WHAT NEEDS TO BE DONE:
Pull every line holding the word "remove" out of the data and copy it.

Stored data
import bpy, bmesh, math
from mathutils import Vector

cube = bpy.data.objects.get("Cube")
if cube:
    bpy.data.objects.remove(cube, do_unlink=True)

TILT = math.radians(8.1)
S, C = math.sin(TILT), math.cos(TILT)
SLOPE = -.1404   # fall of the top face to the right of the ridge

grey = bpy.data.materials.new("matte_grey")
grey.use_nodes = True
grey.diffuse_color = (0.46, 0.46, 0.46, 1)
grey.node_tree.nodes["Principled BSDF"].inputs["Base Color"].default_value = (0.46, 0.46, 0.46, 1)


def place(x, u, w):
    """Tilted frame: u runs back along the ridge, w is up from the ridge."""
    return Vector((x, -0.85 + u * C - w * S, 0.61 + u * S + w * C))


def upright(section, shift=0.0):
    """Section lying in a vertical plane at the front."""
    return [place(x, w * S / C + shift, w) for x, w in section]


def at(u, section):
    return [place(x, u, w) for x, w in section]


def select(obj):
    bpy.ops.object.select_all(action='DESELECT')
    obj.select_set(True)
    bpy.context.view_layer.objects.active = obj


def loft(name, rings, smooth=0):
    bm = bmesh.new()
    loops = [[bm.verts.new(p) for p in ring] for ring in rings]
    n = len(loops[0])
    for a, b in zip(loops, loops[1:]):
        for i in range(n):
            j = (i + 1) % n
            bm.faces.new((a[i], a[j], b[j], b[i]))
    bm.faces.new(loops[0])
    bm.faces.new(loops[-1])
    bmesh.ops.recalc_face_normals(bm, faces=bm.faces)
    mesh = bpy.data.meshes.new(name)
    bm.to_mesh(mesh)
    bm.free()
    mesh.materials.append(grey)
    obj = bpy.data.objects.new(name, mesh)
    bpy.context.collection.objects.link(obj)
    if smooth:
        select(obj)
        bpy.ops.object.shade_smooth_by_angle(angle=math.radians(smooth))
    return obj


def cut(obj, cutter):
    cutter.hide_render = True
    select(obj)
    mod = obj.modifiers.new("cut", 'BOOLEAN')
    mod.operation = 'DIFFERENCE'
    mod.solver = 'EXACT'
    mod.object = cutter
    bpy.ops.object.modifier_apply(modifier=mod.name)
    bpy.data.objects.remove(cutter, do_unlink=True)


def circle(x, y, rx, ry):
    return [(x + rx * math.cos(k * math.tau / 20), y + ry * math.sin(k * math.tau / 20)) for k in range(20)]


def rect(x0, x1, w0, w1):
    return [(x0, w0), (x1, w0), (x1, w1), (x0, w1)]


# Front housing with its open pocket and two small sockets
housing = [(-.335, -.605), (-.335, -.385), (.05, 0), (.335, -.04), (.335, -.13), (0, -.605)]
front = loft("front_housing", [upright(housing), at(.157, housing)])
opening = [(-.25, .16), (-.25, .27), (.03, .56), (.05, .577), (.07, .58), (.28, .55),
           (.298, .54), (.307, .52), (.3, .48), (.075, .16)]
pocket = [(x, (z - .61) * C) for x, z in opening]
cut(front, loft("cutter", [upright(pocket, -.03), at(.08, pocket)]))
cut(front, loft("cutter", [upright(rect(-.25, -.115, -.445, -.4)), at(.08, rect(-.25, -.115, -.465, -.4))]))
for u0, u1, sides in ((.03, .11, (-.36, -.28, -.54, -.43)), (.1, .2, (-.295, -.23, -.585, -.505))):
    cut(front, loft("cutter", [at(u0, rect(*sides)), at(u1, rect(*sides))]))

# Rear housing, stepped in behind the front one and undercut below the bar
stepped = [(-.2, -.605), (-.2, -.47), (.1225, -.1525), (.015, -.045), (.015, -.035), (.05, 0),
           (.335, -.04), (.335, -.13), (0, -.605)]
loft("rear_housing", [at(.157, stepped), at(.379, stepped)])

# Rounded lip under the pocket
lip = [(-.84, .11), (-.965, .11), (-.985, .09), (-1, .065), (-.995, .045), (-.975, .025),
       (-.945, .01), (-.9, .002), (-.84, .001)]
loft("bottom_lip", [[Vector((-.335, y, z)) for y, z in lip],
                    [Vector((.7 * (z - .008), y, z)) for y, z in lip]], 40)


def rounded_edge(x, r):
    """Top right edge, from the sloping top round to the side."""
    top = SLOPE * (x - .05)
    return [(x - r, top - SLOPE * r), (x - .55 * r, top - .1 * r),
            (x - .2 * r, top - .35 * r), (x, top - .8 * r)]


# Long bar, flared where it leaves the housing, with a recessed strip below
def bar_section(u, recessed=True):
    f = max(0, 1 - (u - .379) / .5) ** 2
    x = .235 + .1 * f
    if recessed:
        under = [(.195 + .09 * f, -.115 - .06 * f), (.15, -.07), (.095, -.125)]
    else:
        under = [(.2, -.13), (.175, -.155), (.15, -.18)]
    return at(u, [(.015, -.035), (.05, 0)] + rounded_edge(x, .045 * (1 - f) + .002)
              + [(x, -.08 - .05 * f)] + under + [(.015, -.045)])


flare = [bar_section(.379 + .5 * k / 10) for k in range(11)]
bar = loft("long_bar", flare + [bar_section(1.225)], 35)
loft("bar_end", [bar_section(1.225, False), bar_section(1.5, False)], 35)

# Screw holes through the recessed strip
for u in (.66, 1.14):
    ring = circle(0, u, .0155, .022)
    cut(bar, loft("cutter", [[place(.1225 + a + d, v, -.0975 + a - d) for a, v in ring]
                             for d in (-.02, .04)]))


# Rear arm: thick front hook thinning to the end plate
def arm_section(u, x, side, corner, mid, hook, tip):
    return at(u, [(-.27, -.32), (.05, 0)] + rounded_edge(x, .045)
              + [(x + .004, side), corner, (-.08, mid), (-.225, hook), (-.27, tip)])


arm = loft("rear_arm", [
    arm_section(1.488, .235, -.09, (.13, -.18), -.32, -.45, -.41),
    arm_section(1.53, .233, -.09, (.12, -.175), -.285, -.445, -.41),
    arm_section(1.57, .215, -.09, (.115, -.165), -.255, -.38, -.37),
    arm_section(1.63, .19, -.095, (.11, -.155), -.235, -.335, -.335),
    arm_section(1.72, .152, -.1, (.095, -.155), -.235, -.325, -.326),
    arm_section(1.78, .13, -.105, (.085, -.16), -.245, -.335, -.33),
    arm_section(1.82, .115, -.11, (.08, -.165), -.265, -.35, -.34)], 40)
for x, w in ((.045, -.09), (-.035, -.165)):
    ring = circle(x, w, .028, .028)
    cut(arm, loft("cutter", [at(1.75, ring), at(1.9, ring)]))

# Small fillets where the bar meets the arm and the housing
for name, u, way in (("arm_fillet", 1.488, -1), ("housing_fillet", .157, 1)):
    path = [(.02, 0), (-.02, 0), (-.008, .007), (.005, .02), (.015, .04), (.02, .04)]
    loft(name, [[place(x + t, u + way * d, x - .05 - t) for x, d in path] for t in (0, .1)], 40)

--

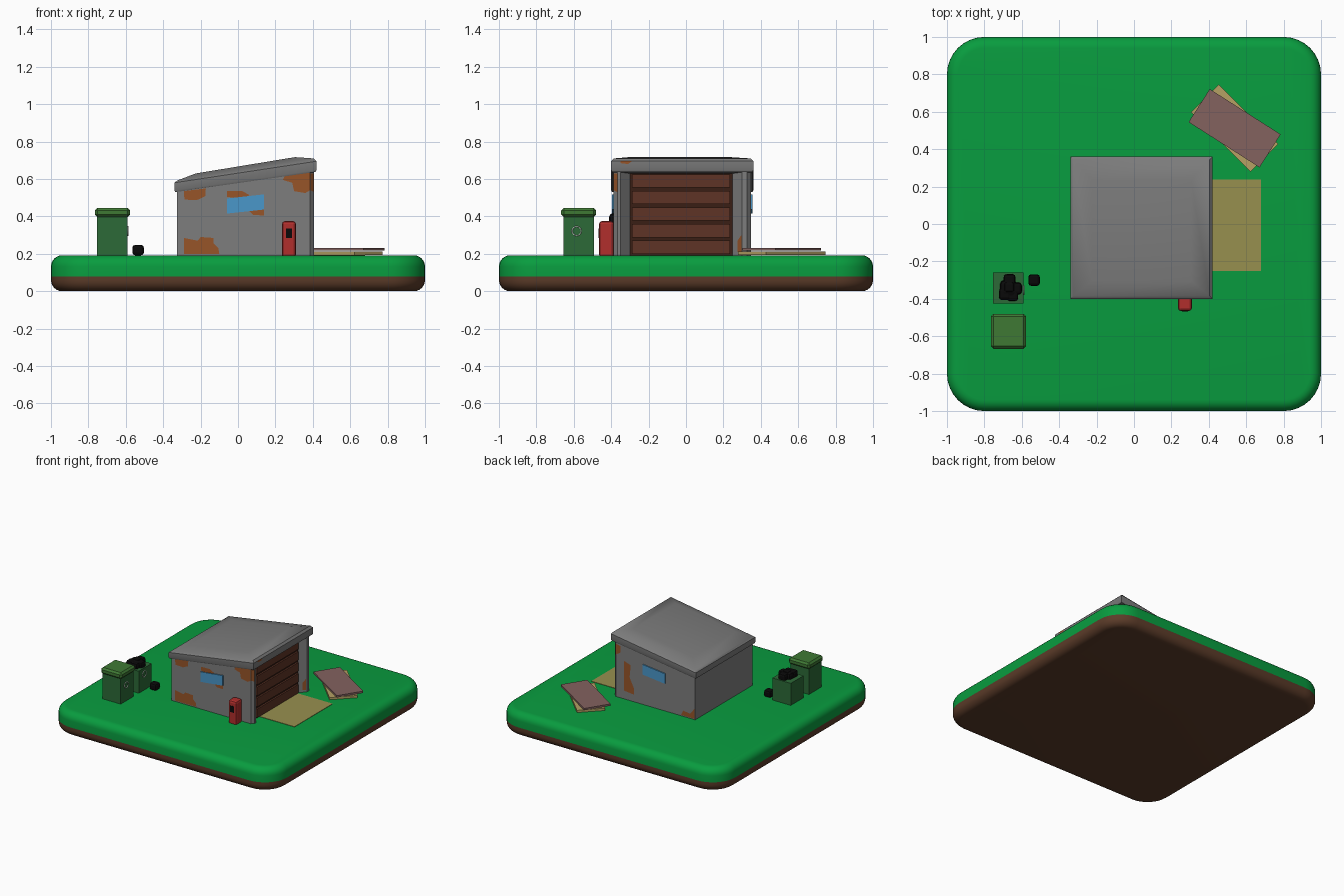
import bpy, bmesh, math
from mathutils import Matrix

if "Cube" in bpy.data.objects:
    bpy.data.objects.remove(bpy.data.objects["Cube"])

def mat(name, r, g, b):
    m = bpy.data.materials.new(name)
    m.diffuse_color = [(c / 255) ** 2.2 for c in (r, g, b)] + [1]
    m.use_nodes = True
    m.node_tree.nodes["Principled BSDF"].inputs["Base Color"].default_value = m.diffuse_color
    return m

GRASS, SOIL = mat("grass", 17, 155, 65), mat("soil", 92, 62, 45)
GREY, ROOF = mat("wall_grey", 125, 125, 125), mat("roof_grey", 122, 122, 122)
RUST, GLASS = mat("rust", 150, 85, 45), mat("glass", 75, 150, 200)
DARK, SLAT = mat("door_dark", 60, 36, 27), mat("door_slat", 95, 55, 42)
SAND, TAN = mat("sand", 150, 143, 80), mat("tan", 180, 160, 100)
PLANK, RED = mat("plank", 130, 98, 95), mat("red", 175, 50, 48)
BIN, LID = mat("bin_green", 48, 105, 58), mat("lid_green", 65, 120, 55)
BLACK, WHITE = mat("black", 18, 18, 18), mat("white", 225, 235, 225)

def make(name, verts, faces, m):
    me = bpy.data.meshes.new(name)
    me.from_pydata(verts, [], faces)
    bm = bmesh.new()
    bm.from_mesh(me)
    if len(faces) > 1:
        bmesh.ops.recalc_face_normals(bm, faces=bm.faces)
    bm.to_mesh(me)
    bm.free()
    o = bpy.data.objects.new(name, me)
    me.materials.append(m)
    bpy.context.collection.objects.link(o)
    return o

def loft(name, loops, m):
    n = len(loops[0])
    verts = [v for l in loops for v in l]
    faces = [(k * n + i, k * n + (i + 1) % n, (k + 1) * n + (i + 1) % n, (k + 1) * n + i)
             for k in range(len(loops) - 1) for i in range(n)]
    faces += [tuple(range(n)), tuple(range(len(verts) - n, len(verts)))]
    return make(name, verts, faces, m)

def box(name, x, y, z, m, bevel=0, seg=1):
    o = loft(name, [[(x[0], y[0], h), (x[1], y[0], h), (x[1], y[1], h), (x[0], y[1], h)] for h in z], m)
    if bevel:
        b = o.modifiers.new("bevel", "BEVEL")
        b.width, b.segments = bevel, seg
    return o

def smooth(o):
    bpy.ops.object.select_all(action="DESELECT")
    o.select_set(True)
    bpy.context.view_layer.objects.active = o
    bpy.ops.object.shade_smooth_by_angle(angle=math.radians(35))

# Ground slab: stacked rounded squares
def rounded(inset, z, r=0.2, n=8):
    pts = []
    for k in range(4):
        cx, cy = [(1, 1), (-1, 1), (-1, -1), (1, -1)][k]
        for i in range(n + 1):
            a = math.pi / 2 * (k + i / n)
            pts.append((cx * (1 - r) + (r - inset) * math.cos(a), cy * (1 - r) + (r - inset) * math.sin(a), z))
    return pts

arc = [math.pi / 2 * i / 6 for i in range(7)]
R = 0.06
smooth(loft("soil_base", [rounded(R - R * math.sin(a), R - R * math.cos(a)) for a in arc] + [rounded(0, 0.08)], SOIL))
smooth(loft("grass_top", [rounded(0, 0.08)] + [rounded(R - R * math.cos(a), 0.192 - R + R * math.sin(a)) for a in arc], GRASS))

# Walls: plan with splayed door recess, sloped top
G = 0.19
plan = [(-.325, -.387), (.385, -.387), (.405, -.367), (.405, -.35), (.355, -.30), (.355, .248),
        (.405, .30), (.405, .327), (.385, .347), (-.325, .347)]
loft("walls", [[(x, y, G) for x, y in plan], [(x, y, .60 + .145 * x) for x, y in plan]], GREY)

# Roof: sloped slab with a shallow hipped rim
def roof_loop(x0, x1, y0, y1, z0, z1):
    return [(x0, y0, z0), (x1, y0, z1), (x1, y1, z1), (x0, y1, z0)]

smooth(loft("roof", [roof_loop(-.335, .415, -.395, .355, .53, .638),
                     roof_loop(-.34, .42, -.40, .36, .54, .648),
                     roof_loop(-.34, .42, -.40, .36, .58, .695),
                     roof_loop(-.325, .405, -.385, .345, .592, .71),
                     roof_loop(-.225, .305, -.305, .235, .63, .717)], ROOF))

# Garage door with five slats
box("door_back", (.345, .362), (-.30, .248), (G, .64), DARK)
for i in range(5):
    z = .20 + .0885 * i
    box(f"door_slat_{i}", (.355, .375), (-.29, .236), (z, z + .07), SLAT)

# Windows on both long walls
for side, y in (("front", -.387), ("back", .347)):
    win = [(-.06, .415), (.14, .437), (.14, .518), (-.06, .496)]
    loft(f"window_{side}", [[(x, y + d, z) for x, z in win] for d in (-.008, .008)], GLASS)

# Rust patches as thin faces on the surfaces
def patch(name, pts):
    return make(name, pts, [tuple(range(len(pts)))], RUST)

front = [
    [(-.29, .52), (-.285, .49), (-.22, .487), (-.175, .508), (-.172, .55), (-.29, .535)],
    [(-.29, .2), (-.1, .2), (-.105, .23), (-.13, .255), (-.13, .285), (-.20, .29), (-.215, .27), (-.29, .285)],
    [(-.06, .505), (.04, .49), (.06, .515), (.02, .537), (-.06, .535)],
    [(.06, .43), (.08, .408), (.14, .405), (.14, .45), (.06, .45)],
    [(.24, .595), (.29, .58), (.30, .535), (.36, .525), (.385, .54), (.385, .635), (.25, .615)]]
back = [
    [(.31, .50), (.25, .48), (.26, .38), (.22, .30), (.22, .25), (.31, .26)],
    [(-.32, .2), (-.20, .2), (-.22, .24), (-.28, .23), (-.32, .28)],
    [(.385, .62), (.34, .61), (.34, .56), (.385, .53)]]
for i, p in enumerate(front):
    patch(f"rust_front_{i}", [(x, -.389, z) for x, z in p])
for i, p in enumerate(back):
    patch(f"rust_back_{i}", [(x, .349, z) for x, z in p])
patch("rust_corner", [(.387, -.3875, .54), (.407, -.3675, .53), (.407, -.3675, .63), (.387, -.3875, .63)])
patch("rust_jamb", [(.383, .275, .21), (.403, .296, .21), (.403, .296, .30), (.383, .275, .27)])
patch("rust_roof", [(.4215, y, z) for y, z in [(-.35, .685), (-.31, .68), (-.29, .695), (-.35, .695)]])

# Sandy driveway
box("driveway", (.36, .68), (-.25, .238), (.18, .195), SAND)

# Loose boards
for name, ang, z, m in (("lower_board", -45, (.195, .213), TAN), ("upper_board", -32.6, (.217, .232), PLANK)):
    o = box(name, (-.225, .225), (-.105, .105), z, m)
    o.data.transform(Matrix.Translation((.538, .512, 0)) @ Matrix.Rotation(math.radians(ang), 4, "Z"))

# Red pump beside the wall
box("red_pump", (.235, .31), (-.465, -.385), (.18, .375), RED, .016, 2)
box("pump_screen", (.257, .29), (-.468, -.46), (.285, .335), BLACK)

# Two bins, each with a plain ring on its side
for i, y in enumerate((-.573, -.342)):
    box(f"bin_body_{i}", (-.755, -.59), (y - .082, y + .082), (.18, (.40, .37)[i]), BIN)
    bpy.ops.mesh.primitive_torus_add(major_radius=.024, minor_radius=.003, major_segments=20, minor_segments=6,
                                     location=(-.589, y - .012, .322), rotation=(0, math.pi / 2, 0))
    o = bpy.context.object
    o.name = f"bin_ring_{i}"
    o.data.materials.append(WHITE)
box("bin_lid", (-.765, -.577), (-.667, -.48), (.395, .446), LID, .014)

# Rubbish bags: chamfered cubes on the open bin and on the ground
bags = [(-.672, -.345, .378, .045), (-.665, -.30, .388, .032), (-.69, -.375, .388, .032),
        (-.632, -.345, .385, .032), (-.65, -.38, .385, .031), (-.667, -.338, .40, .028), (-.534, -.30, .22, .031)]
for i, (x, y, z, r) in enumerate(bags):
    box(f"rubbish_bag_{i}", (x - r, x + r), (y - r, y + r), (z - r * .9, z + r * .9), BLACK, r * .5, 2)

--

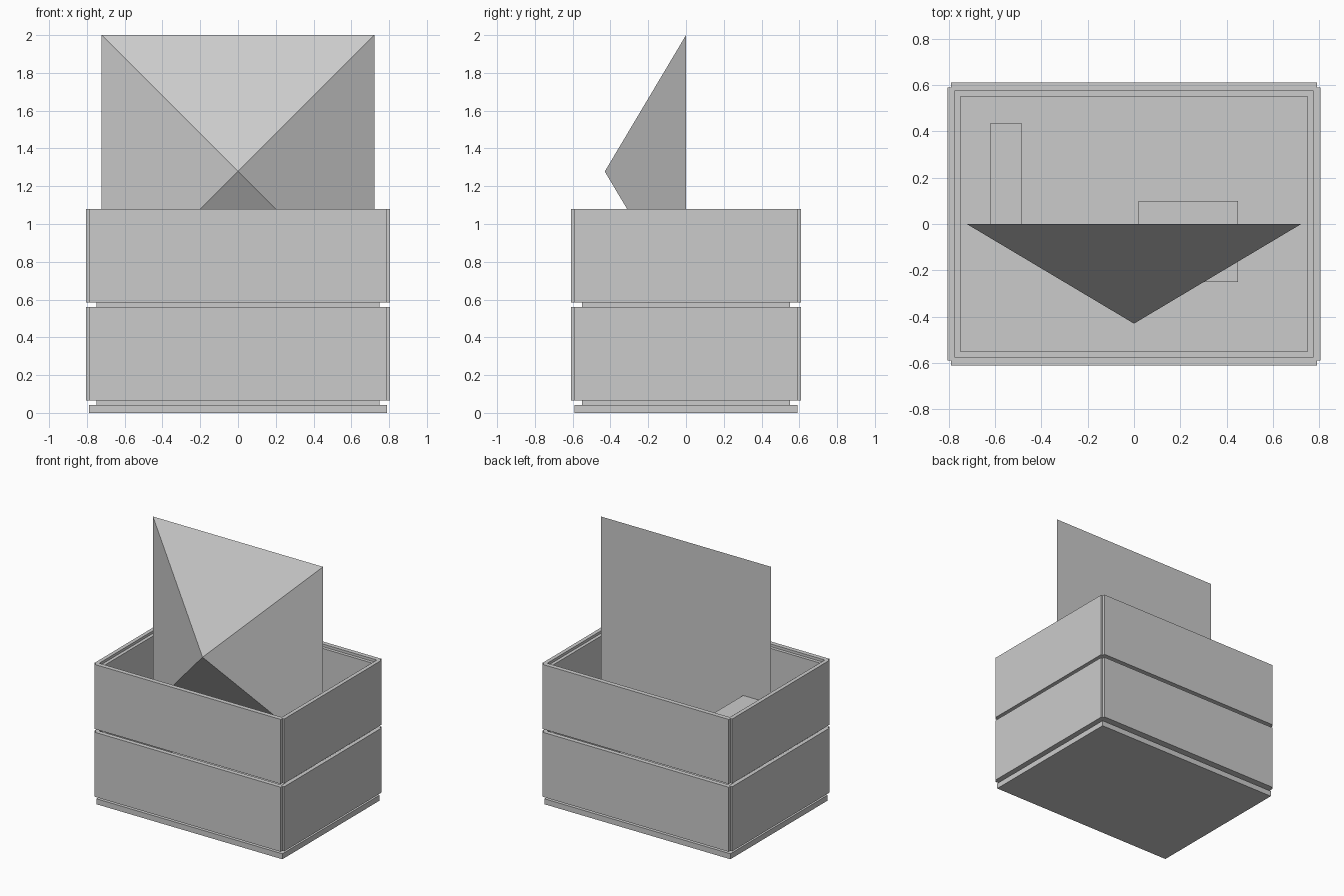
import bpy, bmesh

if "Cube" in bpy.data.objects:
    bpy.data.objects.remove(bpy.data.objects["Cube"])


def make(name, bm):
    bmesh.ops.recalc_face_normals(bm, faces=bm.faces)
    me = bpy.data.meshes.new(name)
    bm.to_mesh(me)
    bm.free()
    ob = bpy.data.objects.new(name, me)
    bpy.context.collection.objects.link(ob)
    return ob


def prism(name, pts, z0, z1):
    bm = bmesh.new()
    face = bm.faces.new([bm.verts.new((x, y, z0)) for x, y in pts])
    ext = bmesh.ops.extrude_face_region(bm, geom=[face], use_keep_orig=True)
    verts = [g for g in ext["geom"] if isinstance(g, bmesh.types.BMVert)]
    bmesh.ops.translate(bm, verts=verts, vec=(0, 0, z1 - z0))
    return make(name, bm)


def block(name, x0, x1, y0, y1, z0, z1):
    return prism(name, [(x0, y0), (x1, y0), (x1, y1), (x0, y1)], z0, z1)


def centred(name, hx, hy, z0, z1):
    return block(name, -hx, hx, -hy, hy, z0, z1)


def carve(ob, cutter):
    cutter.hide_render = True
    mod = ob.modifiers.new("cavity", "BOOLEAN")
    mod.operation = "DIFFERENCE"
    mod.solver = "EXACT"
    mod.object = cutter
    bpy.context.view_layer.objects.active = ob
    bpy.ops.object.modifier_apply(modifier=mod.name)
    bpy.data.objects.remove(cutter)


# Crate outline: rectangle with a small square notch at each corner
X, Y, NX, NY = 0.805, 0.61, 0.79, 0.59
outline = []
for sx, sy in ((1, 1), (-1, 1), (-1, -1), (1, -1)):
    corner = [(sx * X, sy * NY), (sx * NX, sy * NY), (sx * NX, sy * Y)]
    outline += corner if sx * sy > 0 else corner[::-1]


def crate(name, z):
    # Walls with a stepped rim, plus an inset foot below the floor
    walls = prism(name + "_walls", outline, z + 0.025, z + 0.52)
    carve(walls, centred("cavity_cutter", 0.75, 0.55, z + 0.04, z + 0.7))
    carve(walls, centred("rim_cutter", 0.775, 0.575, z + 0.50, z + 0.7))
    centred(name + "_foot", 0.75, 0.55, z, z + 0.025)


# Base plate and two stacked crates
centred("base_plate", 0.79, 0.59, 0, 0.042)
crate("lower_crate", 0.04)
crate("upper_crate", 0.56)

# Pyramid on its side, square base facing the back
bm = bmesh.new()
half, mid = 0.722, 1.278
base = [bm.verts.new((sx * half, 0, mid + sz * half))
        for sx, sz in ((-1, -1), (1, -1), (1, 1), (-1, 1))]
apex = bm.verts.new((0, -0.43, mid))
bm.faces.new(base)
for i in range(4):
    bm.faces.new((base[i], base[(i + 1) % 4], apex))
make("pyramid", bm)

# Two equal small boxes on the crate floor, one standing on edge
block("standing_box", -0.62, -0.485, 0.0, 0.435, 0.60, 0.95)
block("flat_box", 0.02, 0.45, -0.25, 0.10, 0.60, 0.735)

SOLUTION FOR THIS TASK:
    bpy.data.objects.remove(cube, do_unlink=True)
    bpy.data.objects.remove(cutter, do_unlink=True)
    bpy.data.objects.remove(bpy.data.objects["Cube"])
    bpy.data.objects.remove(bpy.data.objects["Cube"])
    bpy.data.objects.remove(cutter)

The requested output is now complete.